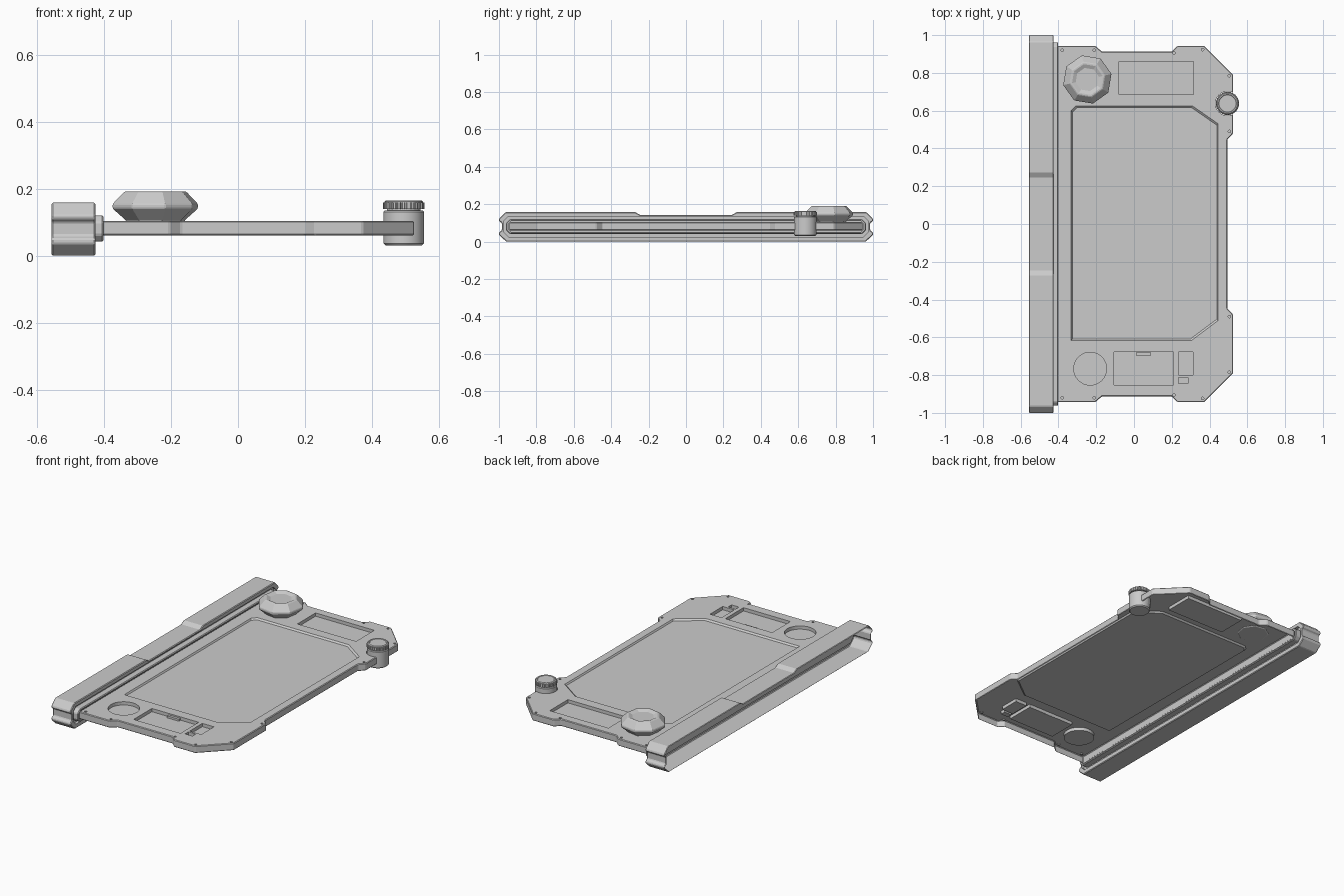
import bpy, bmesh, math

if "Cube" in bpy.data.objects:
    bpy.data.objects.remove(bpy.data.objects["Cube"])

def mesh_object(name, bm):
    bmesh.ops.recalc_face_normals(bm, faces=bm.faces[:])
    me = bpy.data.meshes.new(name)
    bm.to_mesh(me)
    bm.free()
    ob = bpy.data.objects.new(name, me)
    bpy.context.collection.objects.link(ob)
    return ob

def prism(name, pts, lo, hi, axis='Z', taper=1.0):
    """Extrude a closed outline from lo to hi; taper scales the far end about its middle."""
    cx = (min(p[0] for p in pts) + max(p[0] for p in pts)) / 2
    cy = (min(p[1] for p in pts) + max(p[1] for p in pts)) / 2
    bm = bmesh.new()
    rings = []
    for h, s in ((lo, 1), (hi, taper)):
        q = [(cx + (a - cx) * s, cy + (b - cy) * s) for a, b in pts]
        rings.append([bm.verts.new((a, b, h) if axis == 'Z' else (h, a, b)) for a, b in q])
    bm.faces.new(rings[0])
    bm.faces.new(rings[1])
    n = len(pts)
    for i in range(n):
        j = (i + 1) % n
        bm.faces.new((rings[0][i], rings[0][j], rings[1][j], rings[1][i]))
    return mesh_object(name, bm)

def lathe(name, profile, centre, n, turn=0.0):
    """Spin (radius, z) points round a vertical axis, with capped ends."""
    bm = bmesh.new()
    rings = [[bm.verts.new((centre[0] + r * math.cos(turn + math.tau * i / n),
                            centre[1] + r * math.sin(turn + math.tau * i / n), z))
              for i in range(n)] for r, z in profile]
    for a, b in zip(rings, rings[1:]):
        for i in range(n):
            j = (i + 1) % n
            bm.faces.new((a[i], a[j], b[j], b[i]))
    bm.faces.new(rings[0])
    bm.faces.new(rings[-1])
    return mesh_object(name, bm)

def rect(x0, x1, y0, y1):
    return [(x0, y0), (x1, y0), (x1, y1), (x0, y1)]

def circle(x, y, r, n=32):
    return [(x + r * math.cos(math.tau * i / n), y + r * math.sin(math.tau * i / n)) for i in range(n)]

def chamfered(y, z0, z1, c):
    return [(-y, z0 + c), (-y + c, z0), (y - c, z0), (y, z0 + c),
            (y, z1 - c), (y - c, z1), (-y + c, z1), (-y, z1 - c)]

def apply_mod(ob, kind, **settings):
    bpy.context.view_layer.objects.active = ob
    m = ob.modifiers.new(kind.lower(), kind)
    for k, v in settings.items():
        setattr(m, k, v)
    bpy.ops.object.modifier_apply(modifier=m.name)

def bevel(ob, width, segments=1):
    apply_mod(ob, 'BEVEL', width=width, segments=segments, limit_method='ANGLE', angle_limit=math.radians(40))

def cut(ob, cutter):
    cutter.hide_render = True
    apply_mod(ob, 'BOOLEAN', operation='DIFFERENCE', solver='EXACT', object=cutter)
    bpy.data.objects.remove(cutter)

def open_side(ob, axis, value):
    """Remove the flat faces lying at the given coordinate, leaving an open shell."""
    bm = bmesh.new()
    bm.from_mesh(ob.data)
    gone = [f for f in bm.faces if all(abs(v.co[axis] - value) < 1e-4 for v in f.verts)]
    bmesh.ops.delete(bm, geom=gone, context='FACES')
    bm.to_mesh(ob.data)
    bm.free()

def smooth(ob, angle=30):
    bpy.ops.object.select_all(action='DESELECT')
    ob.select_set(True)
    bpy.context.view_layer.objects.active = ob
    bpy.ops.object.shade_smooth_by_angle(angle=math.radians(angle))

BOTTOM, TOP = 0.06, 0.104
KX, KY = 0.495, 0.638

# Flat plate with notched edges and a socket for the knob
half = [(-0.41, 0.943), (-0.205, 0.943), (-0.17, 0.913), (0.2, 0.913), (0.23, 0.943),
        (0.372, 0.943), (0.525, 0.79), (0.525, 0.48), (0.494, 0.447)]
plate = prism("plate", half + [(x, -y) for x, y in reversed(half)], BOTTOM, TOP)
bevel(plate, 0.004)
cut(plate, prism("cutter", circle(KX, KY, 0.064), BOTTOM - 0.02, TOP + 0.02))

# Recessed panel with cut corners
panel = [(-0.335, -0.622), (0.305, -0.622), (0.447, -0.515), (0.447, 0.535), (0.31, 0.63),
         (-0.31, 0.63), (-0.335, 0.605)]
cut(plate, prism("cutter", panel, TOP + 0.004, TOP - 0.009, taper=0.978))

# Round and square pockets
pockets = [rect(-0.08, 0.315, 0.685, 0.86), rect(-0.105, 0.21, -0.853, -0.678),
           rect(0.235, 0.313, -0.80, -0.678), rect(0.235, 0.285, -0.845, -0.813),
           circle(-0.232, -0.766, 0.087)]
for p in pockets:
    cut(plate, prism("cutter", p, TOP - 0.02, TOP + 0.02))

# Small screw holes
for x, y in ((-0.38, 0.92), (-0.21, 0.92), (0.212, 0.906), (0.363, 0.923), (0.505, 0.785), (0.505, 0.49)):
    for s in (1, -1):
        cut(plate, prism("cutter", circle(x, y * s, 0.007, 10), TOP - 0.008, TOP + 0.02))

# The plate is a shell, open underneath
open_side(plate, 2, BOTTOM)

# Latch tab in the lower pocket
prism("pocket_tab", rect(0.01, 0.09, -0.695, -0.679), TOP - 0.021, TOP - 0.008)

# Long spine with dipped middle and grooved ends, hollow from the outer side
side = [(0.96, 0.0), (1.0, 0.036), (1.0, 0.05), (0.985, 0.06), (0.985, 0.1), (1.0, 0.11),
        (1.0, 0.122), (0.965, 0.158), (0.272, 0.158), (0.245, 0.143)]
spine = prism("spine", side + [(-y, z) for y, z in reversed(side)], -0.557, -0.426, 'X')
bevel(spine, 0.004)
cut(spine, prism("cutter", chamfered(0.975, 0.026, 0.134, 0.025), -0.443, -0.40, 'X'))
open_side(spine, 0, -0.557)

# Stepped rail joining spine and plate
rail = prism("rail", chamfered(0.962, 0.042, 0.12, 0.02), -0.443, -0.402, 'X')
bevel(rail, 0.004)
cut(rail, prism("cutter", chamfered(0.95, 0.052, 0.11, 0.015), -0.411, -0.38, 'X'))

# Faceted eight-sided dial
dial = lathe("faceted_dial", [(0.088, 0.10), (0.092, 0.107), (0.131, 0.141), (0.131, 0.154), (0.097, 0.189),
                              (0.091, 0.192), (0.083, 0.192), (0.063, 0.183)],
             (-0.247, 0.765), 8, math.radians(13))
bevel(dial, 0.003)

# Edge knob: post, neck and ribbed cap
post = lathe("knob_post", [(0.055, 0.031), (0.061, 0.037), (0.061, 0.131), (0.057, 0.135),
                           (0.050, 0.135), (0.050, 0.145)], (KX, KY), 40)
smooth(post)
ribs = []
for i in range(28):
    for k, r in ((-0.3, 0.062), (0.2, 0.062), (0.32, 0.058), (0.58, 0.058)):
        a = math.tau * (i + k) / 28
        ribs.append((KX + r * math.cos(a), KY + r * math.sin(a)))
prism("knob_cap_ribs", ribs, 0.139, 0.158)
cap = lathe("knob_cap_top", [(0.058, 0.156), (0.058, 0.161), (0.053, 0.165), (0.047, 0.165), (0.045, 0.163)],
            (KX, KY), 40)
smooth(cap)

============================================================

▶ [Problem details]
Your task is to return the lines above, from the first one up to and including the line containing "ob = bpy.data.objects.new(name, me)", minus any pictures.

▶ [Reply to the task]
import bpy, bmesh, math

if "Cube" in bpy.data.objects:
    bpy.data.objects.remove(bpy.data.objects["Cube"])

def mesh_object(name, bm):
    bmesh.ops.recalc_face_normals(bm, faces=bm.faces[:])
    me = bpy.data.meshes.new(name)
    bm.to_mesh(me)
    bm.free()
    ob = bpy.data.objects.new(name, me)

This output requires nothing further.